The Attorney General has paved the way for a fresh inquest into the deaths of 96 fans in the Hillsborough disaster 23 years ago.
Dominic Grieve QC announced in Parliament on Tuesday afternoon that he would apply to the High Court to have the verdicts of the original hearing quashed in order for a new one to be held.
The move comes just weeks after a damning report into the disaster laid bare a cover-up that saw police attempt to shift the blame for the tragedy on to its victims.
Mr Grieve said his consideration of the evidence was far from over, but that he was taking an "exceptional" stance on the basis of the documentation he had already seen.
"My consideration of the evidence is far from complete but, given the anxiety further delay may cause the families affected by the Hillsborough disaster, I have decided to take an exceptional course and state at this stage that, on the basis of what I have already seen, I have determined that I must make an application to the court," Mr Grieve said.

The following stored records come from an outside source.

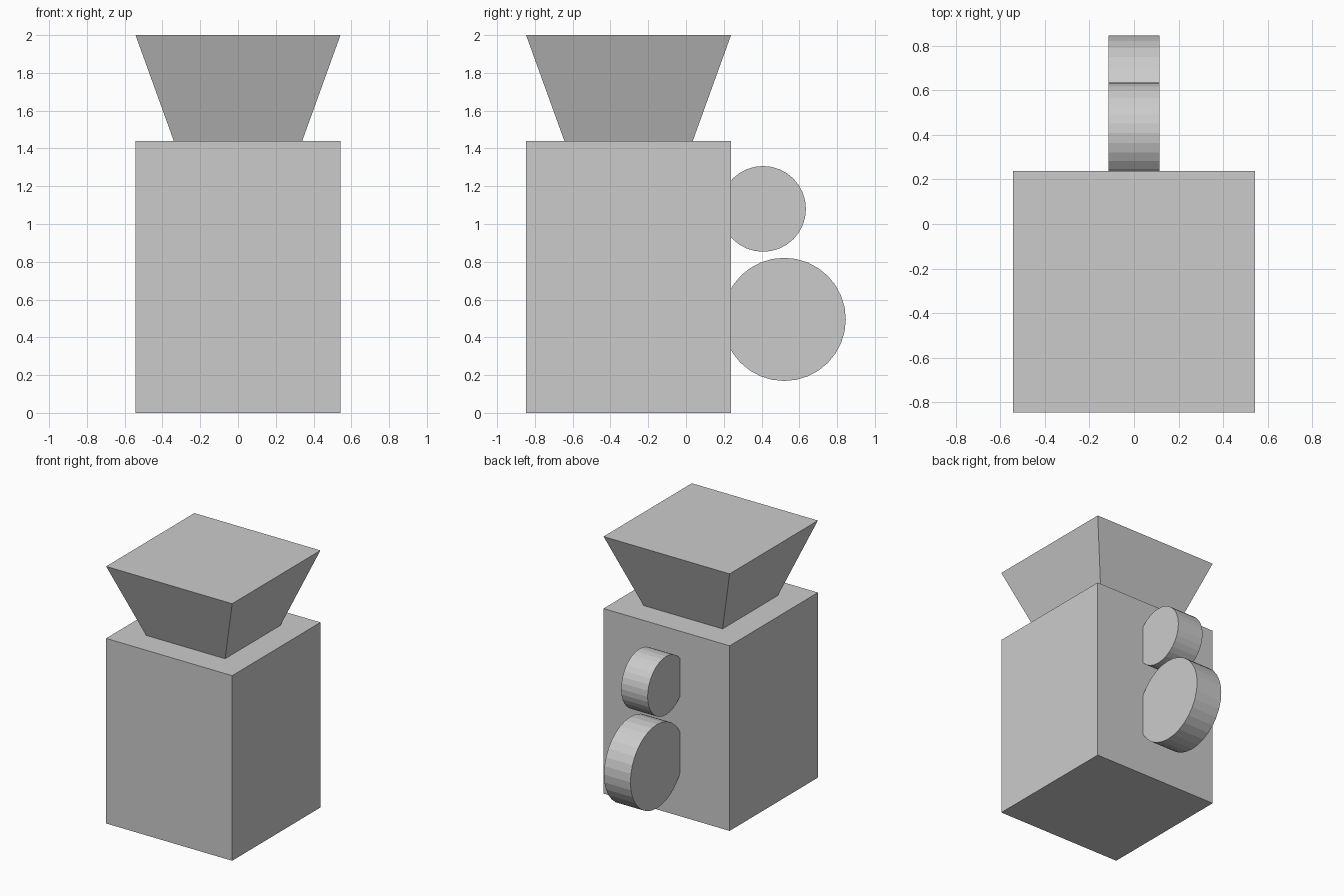
import bpy, math

if "Cube" in bpy.data.objects:
    bpy.data.objects.remove(bpy.data.objects["Cube"])

BODY_Y = -0.304   # centre of body and hopper
HALF = 0.5425     # half width of body and hopper rim


def frustum(name, y, z0, z1, half0, half1):
    """Square prism with its own half width at bottom and top."""
    corners = [(-1, -1), (1, -1), (1, 1), (-1, 1)]
    verts = [(sx * h, y + sy * h, z)
             for z, h in ((z0, half0), (z1, half1)) for sx, sy in corners]
    faces = [(3, 2, 1, 0), (4, 5, 6, 7)]
    faces += [(i, (i + 1) % 4, (i + 1) % 4 + 4, i + 4) for i in range(4)]
    mesh = bpy.data.meshes.new(name)
    mesh.from_pydata(verts, [], faces)
    obj = bpy.data.objects.new(name, mesh)
    bpy.context.collection.objects.link(obj)
    return obj


def wheel(name, y, z, radius):
    """Flat-shaded disc with its axle along x."""
    bpy.ops.mesh.primitive_cylinder_add(
        vertices=32, radius=radius, depth=0.228,
        location=(0, y, z), rotation=(0, math.pi / 2, 0))
    bpy.context.object.name = name


# Main body and flared top
frustum("body", BODY_Y, 0, 1.44, HALF, HALF)
frustum("flared_top", BODY_Y, 1.44, 2.0, 0.34, HALF)

# Two discs sunk into the back wall
wheel("upper_disc", 0.408, 1.08, 0.227)
wheel("lower_disc", 0.52, 0.495, 0.326)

"In doing so, I should make it clear that further work will need to be done before any application can be made.
"In particular, there was not one inquest but 96. My current view is that I will apply to have every one of those 96 inquests quashed.
"I believe that these deaths, arising as they do from a common chain of events, should all be considered afresh ... I will be in contact with each family seeking views."
Ninety six Liverpool supporters died in the crush on 15 April, 1989 at Sheffield Wednesday's Hillsborough stadium, where their team were to meet Nottingham Forest in an FA Cup semi-final.
But the Hillsborough Independent Panel's report last month revealed that up to 41 of those victims had the "potential to survive", prompting new questions over how many could have been saved had the emergency response been better.
Some families of the victims, who have campaigned on the issue since the 1989 disaster, have said that having the original inquest verdict quashed is their priority.